#### What you have to do:
Look through the records below for lines containing the string "core", and report how many there are, nothing else.

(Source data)
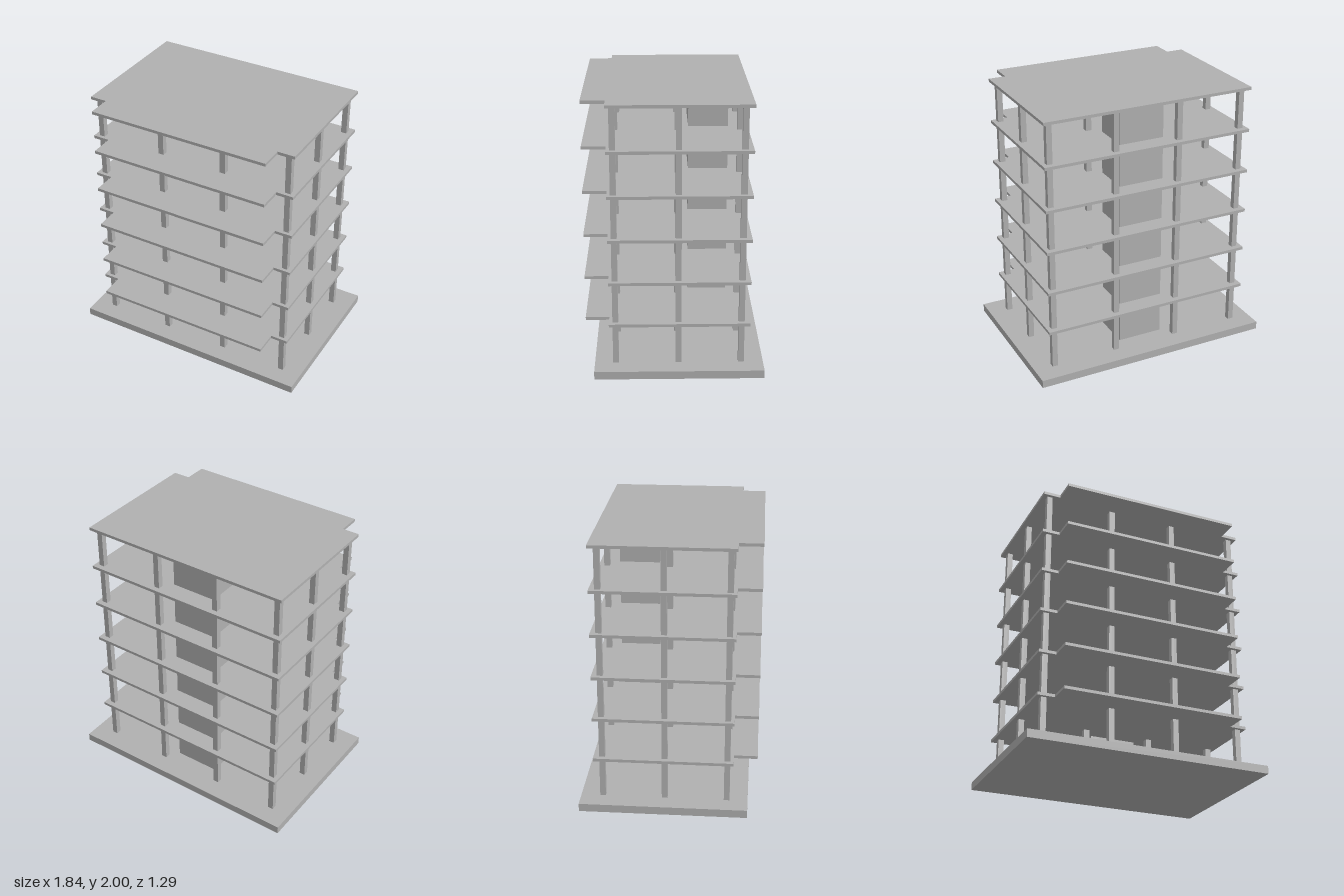
import * as THREE from 'three';

export function createModel() {
  const model = new THREE.Group();
  model.name = 'buildingFrame';
  const concrete = new THREE.MeshStandardMaterial({ color: 0xb0b0b0 });
  concrete.name = 'concrete';

  const add = (name, geometry, x = 0, y = 0, z = 0) => {
    const mesh = new THREE.Mesh(geometry, concrete);
    mesh.name = name;
    mesh.position.set(x, y, z);
    model.add(mesh);
  };

  const baseTop = 0.06, slabThickness = 0.022, storey = 0.3235, floors = 6;
  const wallHeight = 2 - slabThickness - baseTop;
  const wallY = baseTop + wallHeight / 2;

  // Foundation plate
  add('foundation', new THREE.BoxGeometry(1.836, baseTop, 1.226), 0, baseTop / 2, -0.033);

  // Floor slabs with a balcony projecting at the front (outline in x, -z)
  const outline = [
    [-0.816, 0.546], [-0.816, -0.473], [-0.688, -0.473], [-0.688, -0.645],
    [0.682, -0.645], [0.682, -0.473], [0.811, -0.473], [0.811, 0.546],
  ];
  const shape = new THREE.Shape(outline.map(([x, y]) => new THREE.Vector2(x, y)));
  const slab = new THREE.ExtrudeGeometry(shape, { depth: slabThickness, bevelEnabled: false });
  slab.rotateX(-Math.PI / 2);
  for (let i = 0; i < floors; i++) {
    add(i === 0 ? 'roofSlab' : 'floorSlab', slab, 0, 2 - slabThickness - i * storey, 0);
  }

  // Grid of columns, four across and three deep
  const column = new THREE.BoxGeometry(0.042, wallHeight, 0.042);
  for (const x of [-0.761, -0.254, 0.249, 0.756]) {
    for (const z of [-0.485, -0.029, 0.427]) add('column', column, x, wallY, z);
  }

  // Lift and stair core
  add('core', new THREE.BoxGeometry(0.346, wallHeight, 0.292), -0.002, wallY, -0.257);

  return model;
}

#### Problem solution:
2